Growing crops is a year round business in the Desert Southwest. For many people who live here it is their livelihood.
One department of the University of Arizona is making a major difference in the agriculture industry through research being done here in Yuma.
With funding from the U.S. Department of Agriculture, researchers will develop new disinfectants, grow new breeds of melons, and educate farmers, retailers and consumers on safe melon production practices.
The students designed a semi-autonomous aerial vehicle, more commonly known as a drone, to operate like honey bees by spraying pollen over date palm trees at a nursery in Yuma.
Traditionally the cultivation of dates has been very labor intensive. For example, workers have had to climb and pollinate each female tree by hand.
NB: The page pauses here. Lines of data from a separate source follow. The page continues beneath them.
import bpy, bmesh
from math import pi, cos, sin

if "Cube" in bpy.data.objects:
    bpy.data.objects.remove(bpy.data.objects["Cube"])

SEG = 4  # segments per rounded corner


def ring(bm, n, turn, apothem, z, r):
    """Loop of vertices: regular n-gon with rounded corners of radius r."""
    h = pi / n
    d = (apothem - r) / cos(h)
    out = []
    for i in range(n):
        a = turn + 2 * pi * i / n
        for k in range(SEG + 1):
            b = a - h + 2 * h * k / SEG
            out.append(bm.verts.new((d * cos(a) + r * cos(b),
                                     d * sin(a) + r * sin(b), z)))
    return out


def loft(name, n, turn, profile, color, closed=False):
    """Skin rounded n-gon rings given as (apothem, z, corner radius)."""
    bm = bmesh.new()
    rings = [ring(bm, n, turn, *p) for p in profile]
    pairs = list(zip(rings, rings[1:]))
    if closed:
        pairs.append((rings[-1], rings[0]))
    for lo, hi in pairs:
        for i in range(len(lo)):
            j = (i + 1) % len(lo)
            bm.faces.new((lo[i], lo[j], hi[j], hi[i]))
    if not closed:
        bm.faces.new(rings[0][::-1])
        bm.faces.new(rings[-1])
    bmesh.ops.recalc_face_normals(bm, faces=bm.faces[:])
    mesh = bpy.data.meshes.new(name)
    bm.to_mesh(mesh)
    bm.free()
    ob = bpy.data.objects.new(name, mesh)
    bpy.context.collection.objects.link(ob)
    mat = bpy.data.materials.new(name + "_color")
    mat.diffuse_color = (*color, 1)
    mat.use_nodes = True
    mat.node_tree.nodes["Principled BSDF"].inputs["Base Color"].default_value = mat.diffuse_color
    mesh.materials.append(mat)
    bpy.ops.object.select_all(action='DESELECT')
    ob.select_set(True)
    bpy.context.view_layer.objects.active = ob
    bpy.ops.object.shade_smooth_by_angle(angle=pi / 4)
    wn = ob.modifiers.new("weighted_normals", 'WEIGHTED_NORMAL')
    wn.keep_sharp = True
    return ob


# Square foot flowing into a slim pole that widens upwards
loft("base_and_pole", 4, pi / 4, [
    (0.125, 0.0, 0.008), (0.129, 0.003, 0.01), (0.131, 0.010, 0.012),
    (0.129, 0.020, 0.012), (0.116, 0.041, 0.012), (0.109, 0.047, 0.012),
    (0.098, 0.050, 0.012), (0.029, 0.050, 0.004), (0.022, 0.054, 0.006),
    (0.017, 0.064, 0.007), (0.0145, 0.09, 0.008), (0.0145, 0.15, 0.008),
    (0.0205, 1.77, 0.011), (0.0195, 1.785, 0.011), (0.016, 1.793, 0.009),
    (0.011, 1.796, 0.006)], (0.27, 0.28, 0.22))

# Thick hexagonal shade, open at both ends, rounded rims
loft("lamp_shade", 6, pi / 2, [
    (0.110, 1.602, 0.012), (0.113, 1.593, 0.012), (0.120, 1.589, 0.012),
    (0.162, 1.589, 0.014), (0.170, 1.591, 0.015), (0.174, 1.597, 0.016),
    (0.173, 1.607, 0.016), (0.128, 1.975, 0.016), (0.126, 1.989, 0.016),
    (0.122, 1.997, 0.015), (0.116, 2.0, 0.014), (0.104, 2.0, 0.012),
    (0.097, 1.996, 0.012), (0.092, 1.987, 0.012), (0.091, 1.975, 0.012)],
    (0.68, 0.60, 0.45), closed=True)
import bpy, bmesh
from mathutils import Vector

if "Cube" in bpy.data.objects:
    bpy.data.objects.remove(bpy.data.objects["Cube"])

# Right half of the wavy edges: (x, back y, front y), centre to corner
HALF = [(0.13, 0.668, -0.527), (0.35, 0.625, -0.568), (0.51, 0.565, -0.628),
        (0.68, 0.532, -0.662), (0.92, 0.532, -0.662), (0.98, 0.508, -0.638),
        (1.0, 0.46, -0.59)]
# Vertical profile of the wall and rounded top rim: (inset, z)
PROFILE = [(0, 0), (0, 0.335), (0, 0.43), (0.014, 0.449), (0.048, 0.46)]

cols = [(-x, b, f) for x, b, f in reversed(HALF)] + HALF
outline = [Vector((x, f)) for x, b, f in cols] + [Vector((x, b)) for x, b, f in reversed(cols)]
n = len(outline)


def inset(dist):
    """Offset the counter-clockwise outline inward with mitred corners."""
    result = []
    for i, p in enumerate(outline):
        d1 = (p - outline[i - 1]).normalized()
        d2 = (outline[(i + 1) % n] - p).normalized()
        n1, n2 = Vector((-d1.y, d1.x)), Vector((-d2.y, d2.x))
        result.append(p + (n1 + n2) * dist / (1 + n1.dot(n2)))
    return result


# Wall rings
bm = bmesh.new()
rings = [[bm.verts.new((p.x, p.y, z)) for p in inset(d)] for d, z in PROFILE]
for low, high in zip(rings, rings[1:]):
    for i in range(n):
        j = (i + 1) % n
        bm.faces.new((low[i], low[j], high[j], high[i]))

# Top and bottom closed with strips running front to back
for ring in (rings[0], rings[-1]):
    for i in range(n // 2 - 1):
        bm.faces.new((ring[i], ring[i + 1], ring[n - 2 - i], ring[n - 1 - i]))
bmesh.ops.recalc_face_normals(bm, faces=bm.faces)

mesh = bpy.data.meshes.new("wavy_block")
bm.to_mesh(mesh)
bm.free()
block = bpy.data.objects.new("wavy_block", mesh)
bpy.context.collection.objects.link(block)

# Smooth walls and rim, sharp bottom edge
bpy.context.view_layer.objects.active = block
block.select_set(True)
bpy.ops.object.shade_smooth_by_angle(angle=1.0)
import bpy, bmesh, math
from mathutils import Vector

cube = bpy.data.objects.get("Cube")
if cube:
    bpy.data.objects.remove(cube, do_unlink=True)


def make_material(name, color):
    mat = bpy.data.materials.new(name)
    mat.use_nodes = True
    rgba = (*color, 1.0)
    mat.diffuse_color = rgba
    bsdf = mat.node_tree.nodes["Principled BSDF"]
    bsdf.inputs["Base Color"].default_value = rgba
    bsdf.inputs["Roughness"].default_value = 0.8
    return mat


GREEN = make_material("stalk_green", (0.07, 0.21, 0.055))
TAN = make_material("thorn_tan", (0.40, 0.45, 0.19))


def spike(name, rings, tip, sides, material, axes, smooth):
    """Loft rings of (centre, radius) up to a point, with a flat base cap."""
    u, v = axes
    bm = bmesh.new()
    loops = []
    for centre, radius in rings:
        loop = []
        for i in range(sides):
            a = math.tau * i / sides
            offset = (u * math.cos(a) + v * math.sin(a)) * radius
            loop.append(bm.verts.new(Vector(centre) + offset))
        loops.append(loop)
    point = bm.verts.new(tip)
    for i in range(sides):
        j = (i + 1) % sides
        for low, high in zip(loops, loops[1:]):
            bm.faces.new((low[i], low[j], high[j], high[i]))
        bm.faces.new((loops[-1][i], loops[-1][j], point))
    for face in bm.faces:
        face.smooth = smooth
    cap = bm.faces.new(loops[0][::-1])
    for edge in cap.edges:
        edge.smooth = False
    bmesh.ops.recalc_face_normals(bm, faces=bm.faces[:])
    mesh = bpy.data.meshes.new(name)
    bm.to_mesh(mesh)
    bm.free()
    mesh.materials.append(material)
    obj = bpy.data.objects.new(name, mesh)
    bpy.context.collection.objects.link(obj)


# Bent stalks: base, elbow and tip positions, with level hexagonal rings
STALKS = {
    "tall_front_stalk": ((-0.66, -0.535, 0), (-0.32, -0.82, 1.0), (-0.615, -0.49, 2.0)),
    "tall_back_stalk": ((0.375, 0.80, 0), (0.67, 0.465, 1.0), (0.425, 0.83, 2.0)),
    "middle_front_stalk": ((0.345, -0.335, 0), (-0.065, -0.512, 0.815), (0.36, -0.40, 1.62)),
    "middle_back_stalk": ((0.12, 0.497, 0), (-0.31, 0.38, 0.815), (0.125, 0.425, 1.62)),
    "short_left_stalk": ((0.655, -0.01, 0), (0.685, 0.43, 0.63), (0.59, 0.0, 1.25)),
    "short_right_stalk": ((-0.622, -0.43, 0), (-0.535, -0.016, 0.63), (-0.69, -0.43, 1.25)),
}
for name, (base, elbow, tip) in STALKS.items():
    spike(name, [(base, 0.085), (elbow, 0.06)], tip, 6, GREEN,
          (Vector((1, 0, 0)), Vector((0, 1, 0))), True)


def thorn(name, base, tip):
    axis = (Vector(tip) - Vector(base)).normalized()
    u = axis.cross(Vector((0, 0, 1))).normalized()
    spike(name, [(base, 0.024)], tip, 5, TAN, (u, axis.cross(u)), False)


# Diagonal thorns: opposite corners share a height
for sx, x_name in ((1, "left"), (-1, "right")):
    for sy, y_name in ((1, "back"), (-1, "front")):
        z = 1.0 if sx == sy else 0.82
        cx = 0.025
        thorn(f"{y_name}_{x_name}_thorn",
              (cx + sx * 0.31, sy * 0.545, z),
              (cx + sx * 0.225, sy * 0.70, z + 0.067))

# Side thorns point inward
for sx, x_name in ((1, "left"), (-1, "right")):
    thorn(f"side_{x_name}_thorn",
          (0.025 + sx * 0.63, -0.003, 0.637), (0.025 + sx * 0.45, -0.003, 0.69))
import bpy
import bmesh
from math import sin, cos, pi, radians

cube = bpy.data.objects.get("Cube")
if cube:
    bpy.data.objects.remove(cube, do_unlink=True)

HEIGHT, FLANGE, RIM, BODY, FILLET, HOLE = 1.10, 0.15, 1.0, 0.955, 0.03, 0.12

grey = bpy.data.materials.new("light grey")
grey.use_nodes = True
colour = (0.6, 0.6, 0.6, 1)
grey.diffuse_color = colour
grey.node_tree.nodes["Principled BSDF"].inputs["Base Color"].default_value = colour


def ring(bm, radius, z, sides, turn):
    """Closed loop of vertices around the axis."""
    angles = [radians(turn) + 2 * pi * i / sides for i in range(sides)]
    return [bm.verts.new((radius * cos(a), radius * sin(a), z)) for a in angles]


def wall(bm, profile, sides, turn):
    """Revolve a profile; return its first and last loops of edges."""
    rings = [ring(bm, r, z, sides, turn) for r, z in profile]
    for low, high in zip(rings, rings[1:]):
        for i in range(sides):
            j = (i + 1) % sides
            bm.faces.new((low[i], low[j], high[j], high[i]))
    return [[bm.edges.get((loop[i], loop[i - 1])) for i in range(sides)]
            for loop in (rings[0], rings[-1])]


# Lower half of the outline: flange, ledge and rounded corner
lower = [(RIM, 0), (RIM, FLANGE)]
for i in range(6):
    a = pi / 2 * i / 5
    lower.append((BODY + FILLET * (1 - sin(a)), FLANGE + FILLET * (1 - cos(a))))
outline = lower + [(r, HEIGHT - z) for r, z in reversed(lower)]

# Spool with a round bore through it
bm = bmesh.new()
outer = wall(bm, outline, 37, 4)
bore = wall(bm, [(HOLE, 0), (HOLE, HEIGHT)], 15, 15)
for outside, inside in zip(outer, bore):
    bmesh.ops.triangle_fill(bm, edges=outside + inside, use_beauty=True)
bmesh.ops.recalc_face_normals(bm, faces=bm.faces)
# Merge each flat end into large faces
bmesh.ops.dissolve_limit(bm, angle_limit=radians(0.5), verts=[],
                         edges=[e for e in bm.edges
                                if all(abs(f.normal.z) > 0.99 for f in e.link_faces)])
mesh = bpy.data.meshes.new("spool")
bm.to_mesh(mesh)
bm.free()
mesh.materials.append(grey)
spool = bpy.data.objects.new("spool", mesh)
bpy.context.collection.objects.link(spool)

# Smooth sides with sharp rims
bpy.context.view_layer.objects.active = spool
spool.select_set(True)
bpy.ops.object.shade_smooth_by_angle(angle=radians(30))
But drones are changing the way things have been done for thousands of years.
“GPS is used on just about everything,” says Paul Brierley, head of the Yuma Center of Excellence for Desert Agriculture (YCEDA). “Rows that are perfectly straight allow closer cultivation — enough room between the plants and the knives to minimize waste.”
Brierley said there’s a growing consensus, including himself, around the county that the quality of mobile phone service has gone down this year, and the usual summer respite when there are fewer users hasn’t happened.